Even if Multiverse is the kind of work that offers a different side of two renowed musicians like Ivo Neame and Jim Hart, still is not to be considered minor at any reason. Potentially it sheds a light on another side that would be desirable to listen again from the two (or better three). No matter how much time it takes to develop a new chapter that has the same degree of innovation.
Winter Tales is a reflective, pensive and insightful travel through sonic possibilities that strive for an unusual use of basic means. Through a set of smart pedals, sparse notes and few themes Spasojevic is capable of creating a world of dreamy mirrors and haunting landscapes.
Live at Yoshiwara is like a kaleidoscope: simple, yet complicated; intuitive, yet brainy; rejoycing, yet haunting. Classical cadences, jazz brass energy, proggish breaks, afro and folk influences all cooperate around catchy melodies. The audience discovers new feats under the surface of every bar turning into another. A manifesto of non-existent places of music in the fictionary universe of Ghost Rhythms
Guitarist Mark Wingfield and pianist Gary Husband put our perception of time on hold, and start navigating a free form land, embarking in an innermost quest into Time itself. Evoking the refined dialogues between John Abercrombie and Richie Beirach in Abercrombie‘s first quartet, or the intimate interchanges between Ralph Towner and John Taylor in Azimuth’s Depart, the two write a chapter of incredible beauty in their Tor & Vale. Feeling no constraint to go deeper and deeper, they make music for people who listen to time, by people who listen to time
Æ is a displacement of a billion forces collapsing one on each other, heading in multiple and unique directions. When you might be tempted to call it chaotic, it becomes intensely pop, when disco synths take the lead, then the drummer adds an array of incredible odd measured patterns. Nothing is ever stable, but the work is definitively unique.
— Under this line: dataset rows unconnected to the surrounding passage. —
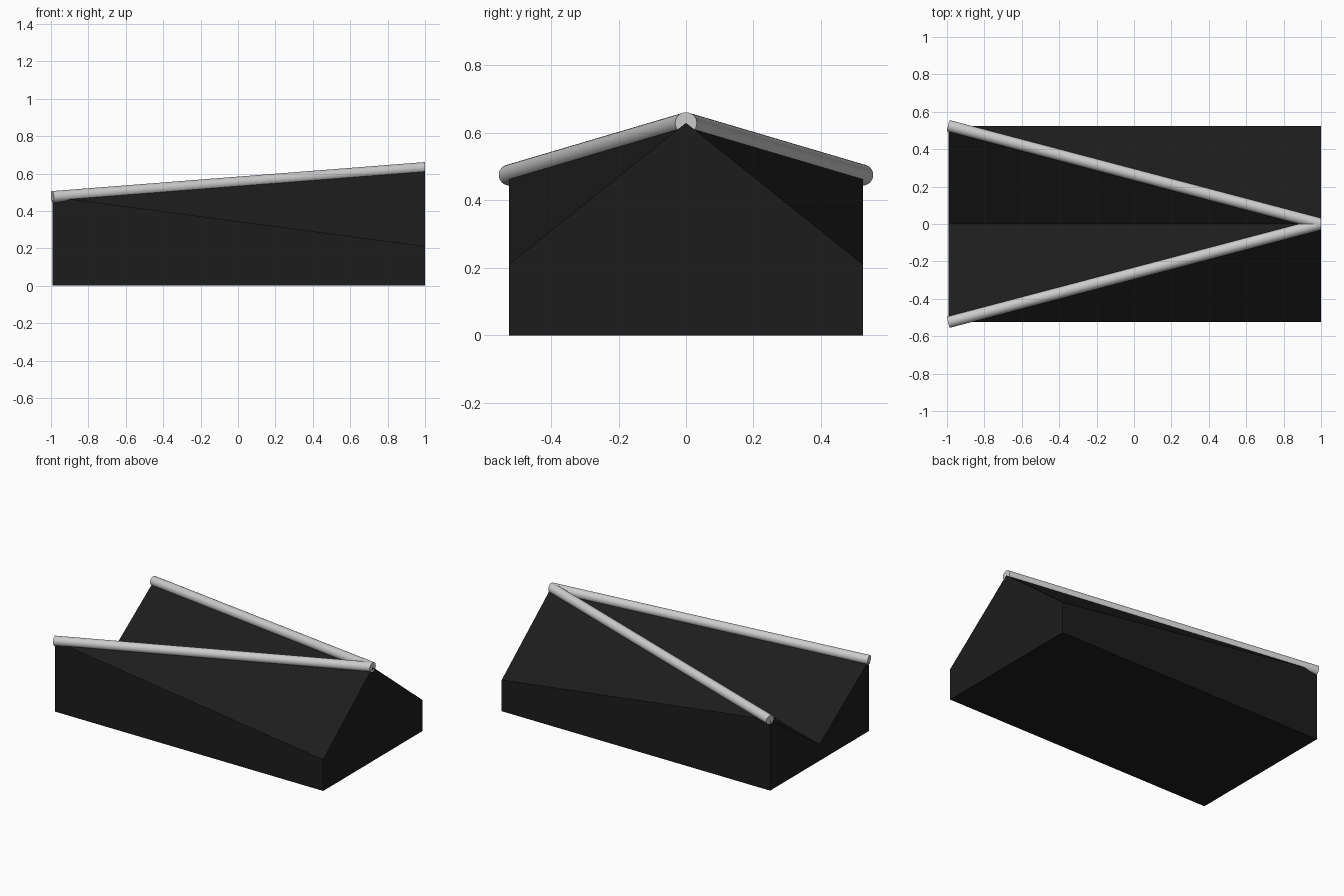
import bpy, bmesh
from mathutils import Vector

if "Cube" in bpy.data.objects:
    bpy.data.objects.remove(bpy.data.objects["Cube"])

X0, X1, W = -0.992, 1.0, 0.525
EAVE, APEX, LOW, VALLEY = 0.475, 0.63, 0.21, 0.11
R = 0.031

black = bpy.data.materials.new("black")
black.diffuse_color = (0.012, 0.012, 0.012, 1)
black.use_nodes = True
black.node_tree.nodes["Principled BSDF"].inputs["Base Color"].default_value = black.diffuse_color


def add_object(name, bm):
    bmesh.ops.recalc_face_normals(bm, faces=bm.faces)
    mesh = bpy.data.meshes.new(name)
    bm.to_mesh(mesh)
    bm.free()
    ob = bpy.data.objects.new(name, mesh)
    bpy.context.collection.objects.link(ob)
    return ob


# Body: valley profile at the left end, gable profile at the right end
bm = bmesh.new()
left = [bm.verts.new((X0, y, z)) for y, z in
        [(-W, 0), (W, 0), (W, EAVE), (0, VALLEY), (-W, EAVE)]]
right = [bm.verts.new((X1, y, z)) for y, z in
         [(-W, 0), (W, 0), (W, LOW), (0, APEX), (-W, LOW)]]
bm.faces.new(left)
bm.faces.new(right)
bm.faces.new((left[0], left[1], right[1], right[0]))
for lower, top in ((0, 4), (1, 2)):
    bm.faces.new((left[lower], right[lower], right[top], left[top]))
    bm.faces.new((left[top], right[top], right[3]))
    bm.faces.new((left[top], right[3], left[3]))
body = add_object("folded_roof_body", bm)
body.data.materials.append(black)


# Round rails along the two folds, trimmed flush at the gable
def rail(name, side):
    a, b = Vector((X0, side * W, EAVE)), Vector((X1, 0, APEX))
    d = (b - a).normalized()
    b = b + d * 0.05
    bm = bmesh.new()
    bmesh.ops.create_cone(bm, cap_ends=True, segments=32, radius1=R, radius2=R,
                          depth=(b - a).length)
    bm.transform(d.to_track_quat('Z', 'Y').to_matrix().to_4x4())
    bmesh.ops.translate(bm, verts=bm.verts, vec=(a + b) / 2)
    cut = bmesh.ops.bisect_plane(bm, geom=bm.verts[:] + bm.edges[:] + bm.faces[:],
                                 plane_co=(X1, 0, 0), plane_no=(1, 0, 0), clear_outer=True)
    edges = [e for e in cut["geom_cut"] if isinstance(e, bmesh.types.BMEdge)]
    bmesh.ops.contextual_create(bm, geom=edges)
    for f in bm.faces:
        f.smooth = len(f.verts) == 4
    ob = add_object(name, bm)
    bpy.ops.object.select_all(action='DESELECT')
    ob.select_set(True)
    bpy.context.view_layer.objects.active = ob
    bpy.ops.object.shade_smooth_by_angle()


rail("front_rail", -1)
rail("back_rail", 1)
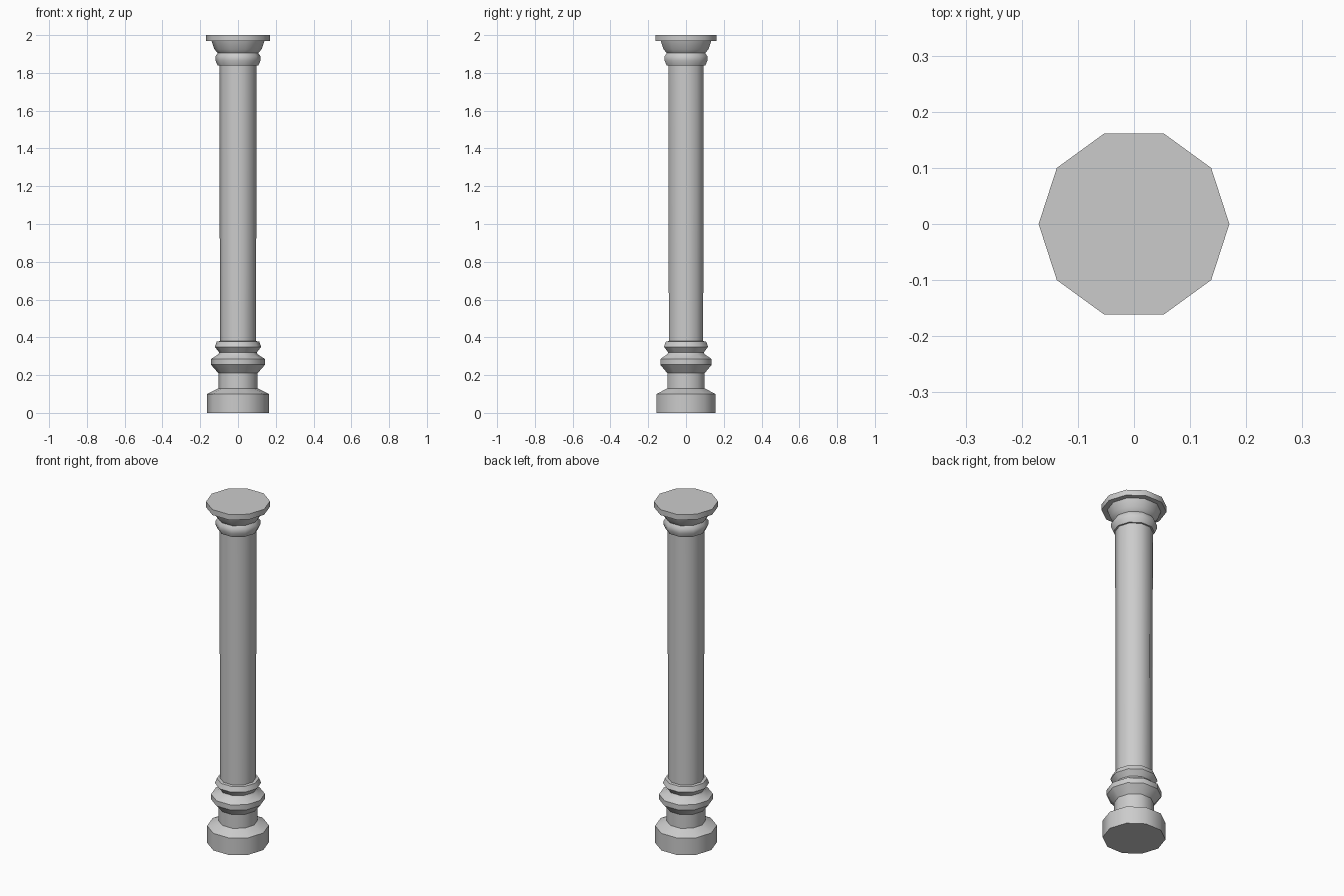
import bpy, bmesh, math

if "Cube" in bpy.data.objects:
    bpy.data.objects.remove(bpy.data.objects["Cube"])

SIDES = 10


def lathe(name, profile):
    """Closed ten-sided turned part from (radius, height) points."""
    bm = bmesh.new()
    rings = []
    for r, z in profile:
        rings.append([bm.verts.new((r * math.cos(2 * math.pi * i / SIDES),
                                    r * math.sin(2 * math.pi * i / SIDES), z))
                      for i in range(SIDES)])
    for a, b in zip(rings, rings[1:]):
        for i in range(SIDES):
            j = (i + 1) % SIDES
            bm.faces.new((a[i], a[j], b[j], b[i]))
    bm.faces.new(rings[0][::-1])
    bm.faces.new(rings[-1])
    mesh = bpy.data.meshes.new(name)
    bm.to_mesh(mesh)
    bm.free()
    obj = bpy.data.objects.new(name, mesh)
    bpy.context.collection.objects.link(obj)
    bpy.ops.object.select_all(action='DESELECT')
    obj.select_set(True)
    bpy.context.view_layer.objects.active = obj
    bpy.ops.object.shade_smooth_by_angle(angle=math.radians(37))
    return obj


# Foot block with sloped shoulder and neck
lathe("plinth", [(0.164, 0), (0.164, 0.10), (0.104, 0.13), (0.104, 0.21)])

# Two mouldings of the base
lathe("lower_base_ring", [(0.104, 0.21), (0.143, 0.255), (0.143, 0.285),
                          (0.104, 0.31), (0.099, 0.32)])
lathe("upper_base_ring", [(0.099, 0.32), (0.123, 0.35), (0.112, 0.378),
                          (0.095, 0.38)])

# Shaft, very slightly wider at the top
lathe("shaft", [(0.0955, 0.38), (0.0985, 1.84)])

# Collar under the capital
lathe("collar", [(0.108, 1.84), (0.119, 1.865), (0.119, 1.888), (0.107, 1.905)])

# Flared capital and top slab
lathe("capital", [(0.107, 1.905), (0.125, 1.925), (0.14, 1.968)])
lathe("top_slab", [(0.17, 1.968), (0.17, 2.0)])
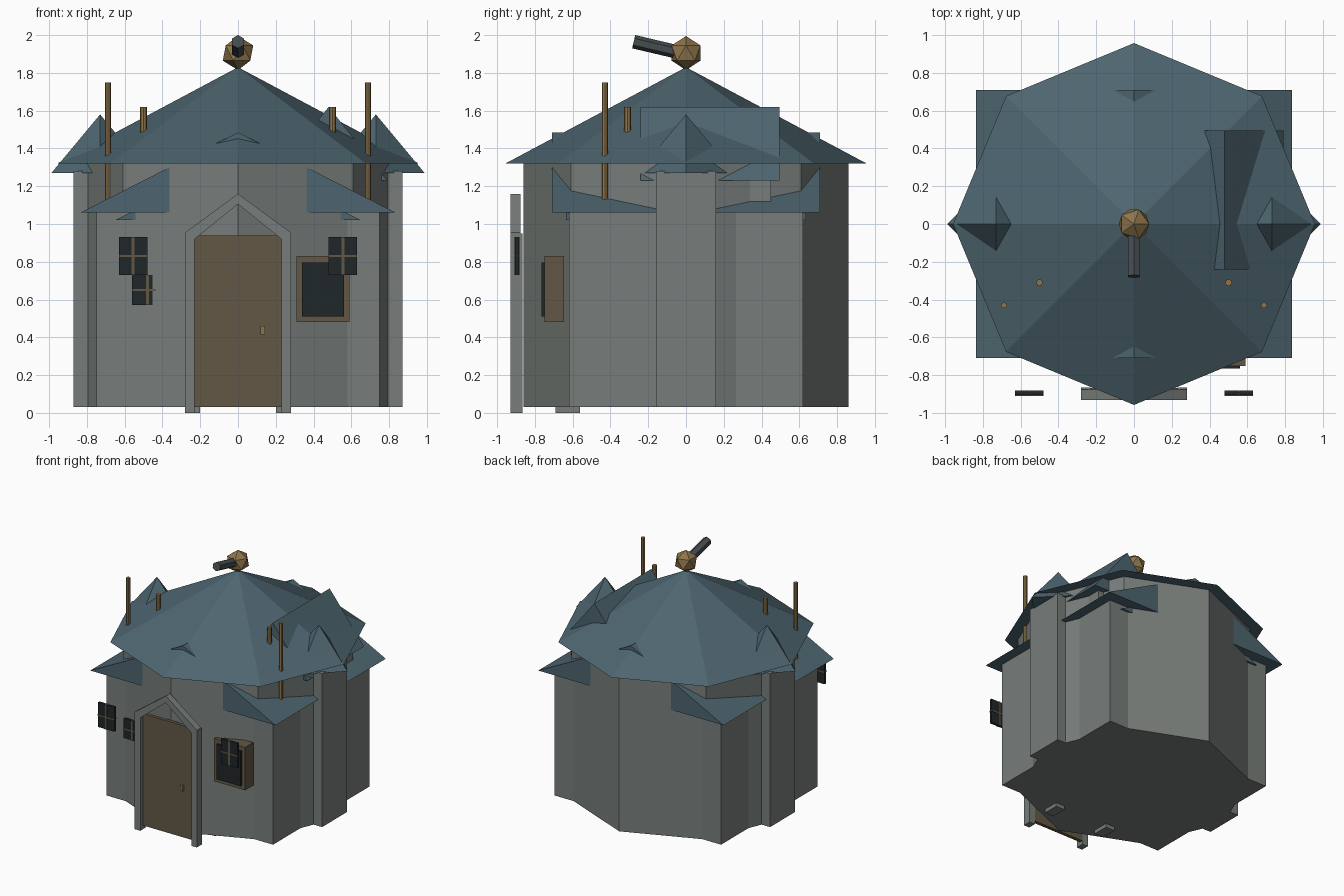
import bpy, math
from mathutils import Vector

if "Cube" in bpy.data.objects:
    bpy.data.objects.remove(bpy.data.objects["Cube"])


def material(name, rgb):
    m = bpy.data.materials.new(name)
    m.diffuse_color = (*rgb, 1)
    m.use_nodes = True
    m.node_tree.nodes["Principled BSDF"].inputs["Base Color"].default_value = m.diffuse_color
    return m


STONE = material("stone", (0.186, 0.208, 0.197))
SLATE = material("slate", (0.075, 0.13, 0.16))
WOOD = material("wood", (0.123, 0.097, 0.059))
BRASS = material("brass", (0.27, 0.175, 0.07))
GLASS = material("dark_glass", (0.014, 0.019, 0.022))
IRON = material("iron", (0.062, 0.073, 0.08))


def finish(ob, name, mat):
    ob.name = name
    ob.data.materials.append(mat)
    return ob


def box(name, x, y, z, mat=STONE):
    """Box from (min, max) ranges."""
    lo, hi = zip(x, y, z)
    bpy.ops.mesh.primitive_cube_add(size=1, location=[(a + b) / 2 for a, b in zip(lo, hi)])
    ob = bpy.context.object
    ob.scale = [b - a for a, b in zip(lo, hi)]
    return finish(ob, name, mat)


def prism(name, profile, y, mat=STONE):
    """Extrude an x-z outline along y."""
    n = len(profile)
    verts = [(px, yy, pz) for yy in y for px, pz in profile]
    faces = [tuple(range(n)), tuple(range(2 * n - 1, n - 1, -1))]
    faces += [(i, i + n, (i + 1) % n + n, (i + 1) % n) for i in range(n)]
    if sum(a[0] * b[1] - b[0] * a[1] for a, b in zip(profile, profile[1:] + profile[:1])) < 0:
        faces = [f[::-1] for f in faces]
    me = bpy.data.meshes.new(name)
    me.from_pydata(verts, [], faces)
    ob = bpy.data.objects.new(name, me)
    bpy.context.collection.objects.link(ob)
    return finish(ob, name, mat)


def cone(name, sides, r1, r2, xy, z, mat=STONE):
    """Cone or column whose first corner lies on the y axis."""
    bpy.ops.mesh.primitive_cone_add(vertices=sides, radius1=r1, radius2=r2, depth=z[1] - z[0],
                                    location=(*xy, (z[0] + z[1]) / 2))
    return finish(bpy.context.object, name, mat)


def rod(name, a, b, r, sides, mat):
    a, b = Vector(a), Vector(b)
    bpy.ops.mesh.primitive_cylinder_add(vertices=sides, radius=r, depth=(b - a).length,
                                        location=(a + b) / 2)
    ob = bpy.context.object
    ob.rotation_euler = (b - a).to_track_quat('Z', 'Y').to_euler()
    return finish(ob, name, mat)


# walls: octagonal drum crossed by a rectangular hall
cone("drum_wall", 8, 0.86, 0.86, (0, 0), (0.03, 1.32))
box("hall_wall", (-0.75, 0.75), (-0.62, 0.62), (0.03, 1.07))

# main roof and the gable roofs running through it
cone("main_roof", 8, 0.957, 0, (0, 0), (1.32, 1.83), SLATE)
prism("hall_roof", [(-0.835, 1.06), (0.835, 1.06), (0, 1.485)], (-0.71, 0.71), SLATE)
prism("lower_roof", [(-0.65, 1.02), (0.65, 1.02), (0, 1.35)], (-0.635, 0.635), SLATE)

# asymmetric wing on the right
box("wing_wall", (0.24, 0.72), (-0.2, 0.45), (0.03, 1.24))
prism("wing_roof", [(0.17, 1.23), (0.79, 1.23), (0.48, 1.62)], (-0.24, 0.495), SLATE)

# door with its gabled stone frame
box("door", (-0.235, 0.235), (-0.895, -0.868), (0.03, 0.94), WOOD)
box("door_handle", (0.12, 0.142), (-0.915, -0.89), (0.415, 0.46), BRASS)

for s, side in ((-1, "left"), (1, "right")):
    def span(a, b):
        return tuple(sorted((s * a, s * b)))

    # side bay with pyramid roof
    box(side + "_bay", span(0.55, 0.87), (-0.16, 0.16), (0.03, 1.28))
    cone(side + "_bay_roof", 4, 0.258, 0, (s * 0.73, 0), (1.27, 1.58), SLATE)

    # door frame
    box(side + "_door_post", span(0.23, 0.28), (-0.93, -0.865), (0, 0.95))
    prism(side + "_door_gable", [(s * 0.28, 0.935), (s * 0.28, 0.955), (0, 1.16),
                                 (0, 1.105), (s * 0.23, 0.92)], (-0.93, -0.875))
    box(side + "_footing", span(0.2, 0.28), (-0.69, -0.56), (0, 0.06))

    # upper window panes with glazing bars
    box(side + "_upper_window", span(0.48, 0.63), (-0.905, -0.885), (0.73, 0.93), GLASS)
    box(side + "_upper_bar_v", span(0.547, 0.563), (-0.909, -0.881), (0.73, 0.93), WOOD)
    box(side + "_upper_bar_h", span(0.48, 0.63), (-0.909, -0.881), (0.824, 0.836), WOOD)

    # small windows partly set in the wall
    box(side + "_small_window", span(0.40, 0.56), (-0.673, -0.655), (0.57, 0.73), GLASS)
    box(side + "_small_bar_v", span(0.472, 0.488), (-0.68, -0.66), (0.57, 0.73), WOOD)
    box(side + "_small_bar_h", span(0.40, 0.56), (-0.68, -0.66), (0.644, 0.656), WOOD)

    # wooden poles on the roof
    rod(side + "_tall_pole", (s * 0.688, -0.43, 1.13), (s * 0.688, -0.43, 1.75), 0.016, 8, BRASS)
    rod(side + "_short_pole", (s * 0.5, -0.31, 1.4), (s * 0.5, -0.31, 1.62), 0.018, 8, BRASS)

# shop window: deep wooden frame with dark pane
box("shop_frame", (0.31, 0.59), (-0.75, -0.645), (0.48, 0.83), WOOD)
box("shop_pane", (0.34, 0.56), (-0.765, -0.74), (0.51, 0.795), GLASS)

# faceted ball finial with telescope tube
bpy.ops.mesh.primitive_ico_sphere_add(subdivisions=1, radius=0.09, location=(0, 0, 1.905))
finish(bpy.context.object, "finial_ball", BRASS)
rod("finial_tube", (0, 0, 1.9), (0, -0.277, 1.965), 0.036, 6, IRON)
Pointing in a direction where others are indicating as well, at the junction between electronic, jazz, progressive and math-rock, yet it proves to be really a one of a kind -genre-defying- listening experience